Counterfeit luxury goods are a big business in China, and cracking down on copycats can be difficult for brands.
Known for being a big, if not the biggest, producer of counterfeit goods worldwide, there is a reason for concern for goods manufacturers to trade in China. This article provides guidance as to how you can protect your brand in China.
China and Hong Kong are estimated to be the source of 86% of worldwide counterfeit goods with a total worth of about 397 billion USD. But China also has a huge domestic market for fake goods, indeed consumers deliberately want to pay a lower price for goods that look expensive. This type of mindset fuels the production of counterfeit goods.
The sale of counterfeit goods does not only damage consumers but also tarnishes a brand’s image and consumers’ perceptions. It can have a very negative impact on the revenues of the company that owns the brand. While China is both a land of opportunities and challenges for brands, it should be pointed out that important progress have been made in combating counterfeiting and enforcing patents and registered trademarks.
The Chinese government is very aware of the problem of counterfeit goods in China and the Quality Brands Protection Committee (QBPC) based in Shanghai works very closely with the law enforcement authorities in order to carry out regular operations against counterfeiters and illegal vendors.
China counterfeiting is linked with brand culture
In the early 1990s, the counterfeit phenomenon increased quickly in China. During this decade brand culture emerged as the opening of western luxury stores in the country. Fashion brands got hyped and popular, and counterfeits were mean to obtain luxury goods without spending years’ worth of wages. Ever since fakes items have continued to increase in the domestic market of China.
Kinds of Counterfeit Operations
There are 2 major types of counterfeit operations in China.
- The first is legitimate factories that have licenses to produce goods on behalf of brand-name companies. It might be a handbag or footwear factory that cranks out the genuine products for one or more labels, then runs a shift that turns sneakers into a counterfeit brand by slapping, say, a Nike logo on products that aren’t really Nike sneakers.
- The second involves underground facilities that make items such as cigarettes and, in some cases, investigators find they are literally underground facilities. Authorities can raid a building, squeeze their way through a 3-by-3-foot opening, and come upon a large piece of equipment used to manufacture cigarettes located in the basement.
Tips to avoid having my counterfeit in China.

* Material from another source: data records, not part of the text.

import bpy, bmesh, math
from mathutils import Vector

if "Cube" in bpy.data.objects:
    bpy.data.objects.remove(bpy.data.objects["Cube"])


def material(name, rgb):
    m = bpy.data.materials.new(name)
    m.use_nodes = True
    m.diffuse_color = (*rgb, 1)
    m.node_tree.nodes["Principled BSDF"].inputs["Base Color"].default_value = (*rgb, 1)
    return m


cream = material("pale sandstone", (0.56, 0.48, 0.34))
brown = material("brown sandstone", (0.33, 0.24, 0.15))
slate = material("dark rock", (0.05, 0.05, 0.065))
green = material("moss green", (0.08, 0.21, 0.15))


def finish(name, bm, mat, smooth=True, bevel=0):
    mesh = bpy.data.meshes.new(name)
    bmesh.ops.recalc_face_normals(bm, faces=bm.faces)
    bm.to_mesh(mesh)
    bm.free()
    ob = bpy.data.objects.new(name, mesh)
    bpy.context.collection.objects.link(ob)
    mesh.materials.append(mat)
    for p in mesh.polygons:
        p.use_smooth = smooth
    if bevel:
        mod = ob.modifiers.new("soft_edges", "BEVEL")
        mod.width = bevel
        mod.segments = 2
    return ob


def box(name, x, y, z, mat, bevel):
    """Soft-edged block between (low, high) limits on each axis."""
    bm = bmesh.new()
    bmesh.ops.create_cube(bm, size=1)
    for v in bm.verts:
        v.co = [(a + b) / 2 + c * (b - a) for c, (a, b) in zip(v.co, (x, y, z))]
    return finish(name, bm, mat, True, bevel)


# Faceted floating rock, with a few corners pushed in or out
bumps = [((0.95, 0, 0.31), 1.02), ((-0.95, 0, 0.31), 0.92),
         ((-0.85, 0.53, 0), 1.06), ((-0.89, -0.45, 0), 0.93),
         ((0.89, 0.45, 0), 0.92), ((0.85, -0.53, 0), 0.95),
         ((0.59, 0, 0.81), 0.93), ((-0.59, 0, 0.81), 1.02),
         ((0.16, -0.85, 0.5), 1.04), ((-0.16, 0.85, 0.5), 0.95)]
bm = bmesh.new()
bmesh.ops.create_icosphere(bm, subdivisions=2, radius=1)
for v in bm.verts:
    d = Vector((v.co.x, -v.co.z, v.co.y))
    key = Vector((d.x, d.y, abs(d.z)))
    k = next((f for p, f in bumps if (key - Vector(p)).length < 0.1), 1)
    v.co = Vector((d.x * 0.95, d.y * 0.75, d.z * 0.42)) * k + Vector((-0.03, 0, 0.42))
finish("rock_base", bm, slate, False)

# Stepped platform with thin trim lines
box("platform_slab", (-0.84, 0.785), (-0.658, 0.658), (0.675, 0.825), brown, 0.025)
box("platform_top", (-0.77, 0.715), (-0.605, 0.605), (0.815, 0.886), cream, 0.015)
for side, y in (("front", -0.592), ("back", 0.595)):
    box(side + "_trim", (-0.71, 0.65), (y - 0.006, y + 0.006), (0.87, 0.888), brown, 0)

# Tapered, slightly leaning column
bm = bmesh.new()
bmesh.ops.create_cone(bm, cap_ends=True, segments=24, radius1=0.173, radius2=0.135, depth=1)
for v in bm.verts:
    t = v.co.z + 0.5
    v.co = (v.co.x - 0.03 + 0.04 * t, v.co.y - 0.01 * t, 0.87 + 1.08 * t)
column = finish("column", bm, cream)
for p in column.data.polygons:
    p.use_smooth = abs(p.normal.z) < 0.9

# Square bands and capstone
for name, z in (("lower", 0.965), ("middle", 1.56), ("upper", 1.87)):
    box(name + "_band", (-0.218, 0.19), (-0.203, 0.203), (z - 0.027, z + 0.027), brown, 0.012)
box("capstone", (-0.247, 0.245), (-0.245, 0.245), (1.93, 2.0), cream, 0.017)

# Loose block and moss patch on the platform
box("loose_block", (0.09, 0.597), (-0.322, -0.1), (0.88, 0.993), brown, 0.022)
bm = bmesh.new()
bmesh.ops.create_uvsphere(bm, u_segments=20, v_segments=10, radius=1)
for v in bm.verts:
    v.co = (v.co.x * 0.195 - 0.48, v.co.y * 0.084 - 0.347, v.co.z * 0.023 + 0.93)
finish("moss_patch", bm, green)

Cracking down on counterfeits can be difficult for luxury brands. Copying techniques have improved so much that some counterfeits now look just like the originals. Chinese law enforcement is not much help either. Vendors who get caught are not punished severely and may soon try again. For the counterfeiters, usually the fine is just a cost of doing business. Although Administration authorities are active, the problem is so big, it is difficult to erradicate it.
Here are some steps brands in China can take to guard their interest effectively:
- Chinese law protects intellectual property, but only if a trademark is officially registered. Once the trademark is officially registered in China, legal actions against counterfeits can be taken.
- There are Chinese firms that monitor upcoming international products and register their trademarks so a new Western brand in China may find its trademark already registered and have to hire lawyers to buy it back.
- So, the second thing to do to guard the brand is to get a good local lawyer. Court proceedings and documents are almost all in Chinese, and hearings about IP are especially difficult. A good lawyer will not only help you in court but also investigate counterfeiters and propose strategic moves against them before you get there.
- The next step is the official web store opening supported by Chinese online payment tools. Having own online store with a good user interface and Alipay and WeChat pay support means keeping high-end customers who want authentic products.
- It’s also important to Invest in anti-counterfeit technology. QR and RFID schemes can use blockchain technology to prevent fraud and counterfeiting. China’s pharmaceutical, alcohol, and food industries already use QR codes and RFID tags to track products as they move from factory to consumer.
Showing the presence by updating models fast can also prevent the brand from being copied. It takes counterfeiters a month to reverse engineer a genuine product and bring it to market. A model that changes every month is hard to copy.
Counterfeiting is a problem for successful brands. When Chinese manufacturers copy products and sell fakes it indicates the brand is in high demand. Probably, counterfeiting may never be defeated completely, but it can be blocked through the law, technology, and culturally sensitive tactics.